St. Ignatius was a man of passions. For much of his early life, those passions were fairly wild. Well into his 20s, he was doing a fair share of gambling, drinking, and womanizing. Taken by the ideals of chivalry, at the battle of Pamplona he rallied his troops to make a last stand, only to have a cannonball shatter his legs. Even after his conversion, his passions were still misdirected at first. He almost murdered a Muslim for denying the perpetual virginity of Mary. He engaged in severe penances which damaged his health. God had entered Ignatius’ life, but that life was still fairly chaotic.
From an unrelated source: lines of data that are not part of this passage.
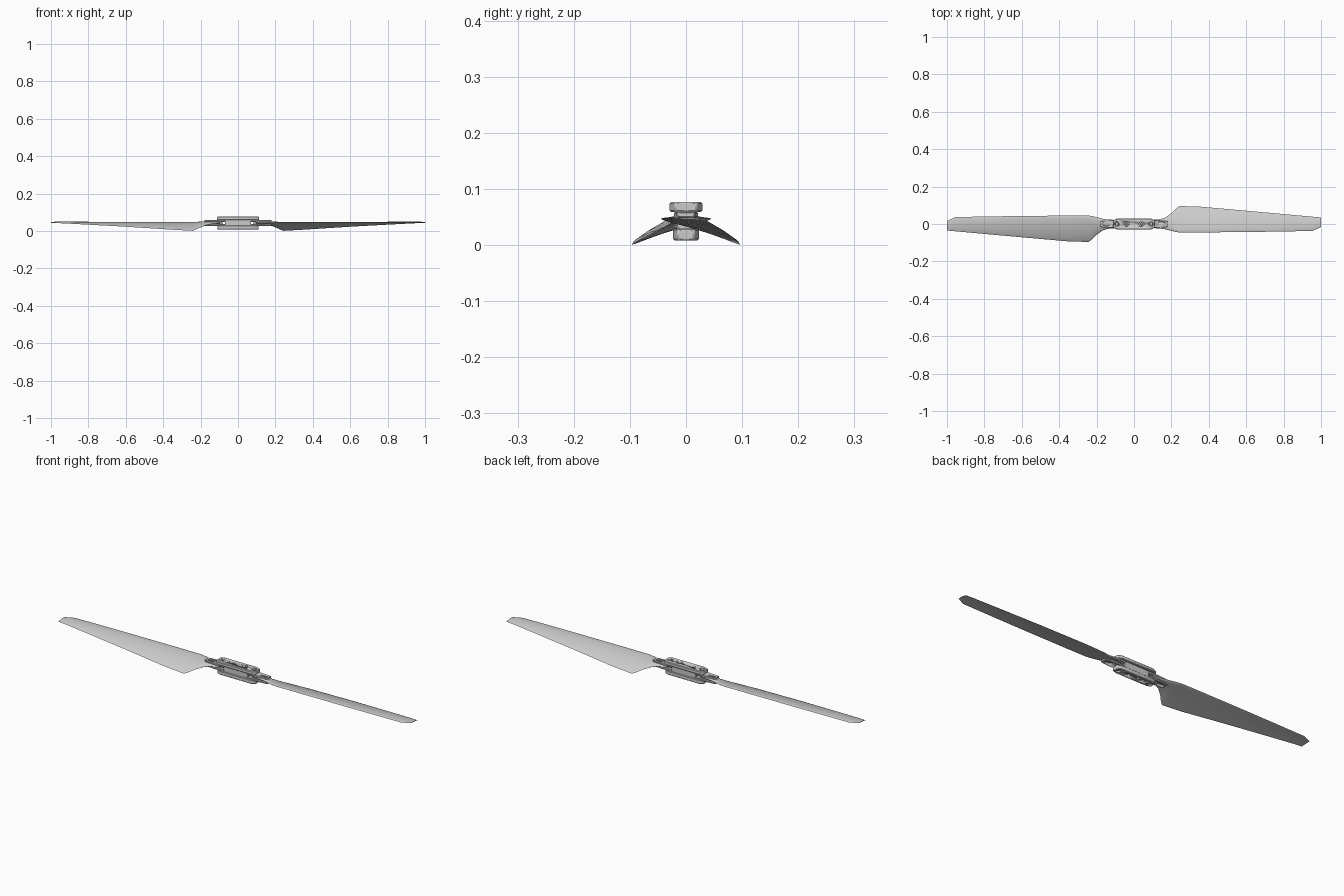
import bpy, bmesh, math
from mathutils import Matrix

if "Cube" in bpy.data.objects:
    bpy.data.objects.remove(bpy.data.objects["Cube"])


def finish(bm, name, angle=30, bevel=0):
    bmesh.ops.recalc_face_normals(bm, faces=bm.faces[:])
    me = bpy.data.meshes.new(name)
    bm.to_mesh(me)
    bm.free()
    ob = bpy.data.objects.new(name, me)
    bpy.context.collection.objects.link(ob)
    if bevel:
        m = ob.modifiers.new("bevel", "BEVEL")
        m.width, m.segments, m.limit_method = bevel, 1, 'ANGLE'
    bpy.ops.object.select_all(action='DESELECT')
    bpy.context.view_layer.objects.active = ob
    ob.select_set(True)
    bpy.ops.object.shade_smooth_by_angle(angle=math.radians(angle))
    return ob


def prism(name, outline, z0, z1, bevel=0.002, turn=0):
    bm = bmesh.new()
    f = bm.faces.new([bm.verts.new((x, y, z0)) for x, y in outline])
    r = bmesh.ops.extrude_face_region(bm, geom=[f])
    for v in r['geom']:
        if isinstance(v, bmesh.types.BMVert):
            v.co.z = z1
    bm.transform(Matrix.Rotation(turn, 4, 'Z'))
    return finish(bm, name, bevel=bevel)


def mirrored(half):
    # half outline given for y > 0, closed by mirroring in y
    return half + [(x, -y) for x, y in reversed(half)]


def circle(cx, r, n=20):
    return [(cx + r * math.cos(2 * math.pi * i / n), r * math.sin(2 * math.pi * i / n)) for i in range(n)]


def cut(ob, outline, z0, z1, turn=0):
    c = prism("cutter", outline, z0, z1, 0, turn)
    c.hide_render = True
    c.hide_set(True)
    c.display_type = 'WIRE'
    m = ob.modifiers.new("hole", "BOOLEAN")
    m.object, m.operation, m.solver = c, 'DIFFERENCE', 'EXACT'


# blade stations: x, front y, back y, front z, back z, thickness
STATIONS = [
    (0.100, -0.022, 0.022, 0.046, 0.043, 0.018),
    (0.140, -0.024, 0.026, 0.047, 0.039, 0.017),
    (0.170, -0.029, 0.036, 0.047, 0.032, 0.015),
    (0.200, -0.037, 0.058, 0.047, 0.020, 0.013),
    (0.222, -0.042, 0.080, 0.047, 0.009, 0.012),
    (0.242, -0.045, 0.096, 0.047, 0.001, 0.011),
    (0.350, -0.045, 0.093, 0.047, 0.007, 0.010),
    (0.600, -0.043, 0.071, 0.047, 0.023, 0.008),
    (0.800, -0.040, 0.053, 0.047, 0.034, 0.006),
    (0.955, -0.037, 0.039, 0.047, 0.042, 0.004),
    (1.000, -0.016, 0.035, 0.047, 0.043, 0.003),
]


def blade(name, turn):
    bm = bmesh.new()
    n = 10
    rings = []
    for x, ya, yb, za, zb, th in STATIONS:
        ring = []
        for i in range(2 * n):
            a = math.pi * i / n
            t = (1 - math.cos(a)) / 2
            camber = 0.045 * (yb - ya) * 4 * t * (1 - t)
            half = th / 2 * math.sin(a) * (1.1 - 0.4 * t)
            ring.append(bm.verts.new((x, ya + (yb - ya) * t, za + (zb - za) * t + camber + half)))
        rings.append(ring)
    for p, q in zip(rings, rings[1:]):
        for i in range(2 * n):
            j = (i + 1) % (2 * n)
            bm.faces.new((p[i], p[j], q[j], q[i]))
    bm.faces.new(rings[0])
    bm.faces.new(rings[-1])
    bm.transform(Matrix.Rotation(turn, 4, 'Z'))
    return finish(bm, name, angle=40)


# clamp plates with chamfered ends, above and below
def plate(name, length, width, z0, z1):
    e = width * 0.65
    half = [(-length, e), (-length + 0.022, width), (length - 0.022, width), (length, e)]
    ob = prism(name, mirrored(half), z0, z1, 0.003)
    for s in (-1, 1):
        for cx, r in ((0.04, 0.013), (0.092, 0.012)):
            cut(ob, circle(s * cx, r), -0.05, 0.2)
    return ob


plate("top_plate", 0.113, 0.029, 0.059, 0.077)
plate("bottom_plate", 0.110, 0.023, 0.008, 0.029)

# centre block between the plates
prism("centre_block", mirrored([(-0.07, 0.019), (0.07, 0.019)]), 0.026, 0.062)

for side, turn in (("right", 0), ("left", math.pi)):
    blade(side + "_blade", turn)
    # slotted root bracket gripping the blade
    half = [(0.066, 0.021), (0.125, 0.021), (0.168, 0.018), (0.180, 0.014)]
    slot = [(0.132, 0.008), (0.138, 0.011), (0.160, 0.009), (0.166, 0.006)]
    for part, z0, z1 in (("upper", 0.049, 0.059), ("lower", 0.028, 0.038)):
        b = prism(side + "_" + part + "_bracket", mirrored(half), z0, z1, 0.002, turn)
        cut(b, mirrored(slot), z0 - 0.01, z1 + 0.01, turn)
    # bolts set into the plate holes
    prism(side + "_pivot_bolt", circle(0.092, 0.009), 0.012, 0.074, 0.001, turn)
    prism(side + "_hub_bolt", circle(0.04, 0.008, 6), 0.012, 0.071, 0.001, turn)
St. Ignatius’ life truly changed at the cave in Manresa, where he engaged in prayers that would later form the basis for his Spiritual Exercises. At the heart of the Exercises is the “First Principle and Foundation,” where St. Ignatius reminds us that the purpose of our lives is salvation, to be with God in Heaven, and that “our one desire and choice should be what is more conducive to the end for which we are created” (no. 23). Ignatian indifference is not a purging of all desire and attachment. It is an intensifying of desire, focusing it all solely on the praise, reverence, and service of God, so that we can be with Him forever.
We all have desires, attachments, and loves. This goes along with being human. The question is not whether or not we will continue to desire and love, but what our desire and love is aimed at. Is it aimed first and foremost at God, or is it simply “good luck” when our love allows us to do God’s will? St. Ignatius invites us to identify all of our desires, attachments, and loves, to look at where they are aimed, and to respond to God’s invitation to direct them at Him. There is nothing neutral, nothing too insignificant to be caught up in this invitation. Through the example of St. Ignatius and the gift of the Spiritual Exercises, we can learn how to live a life that is both enthusiastic and ordered.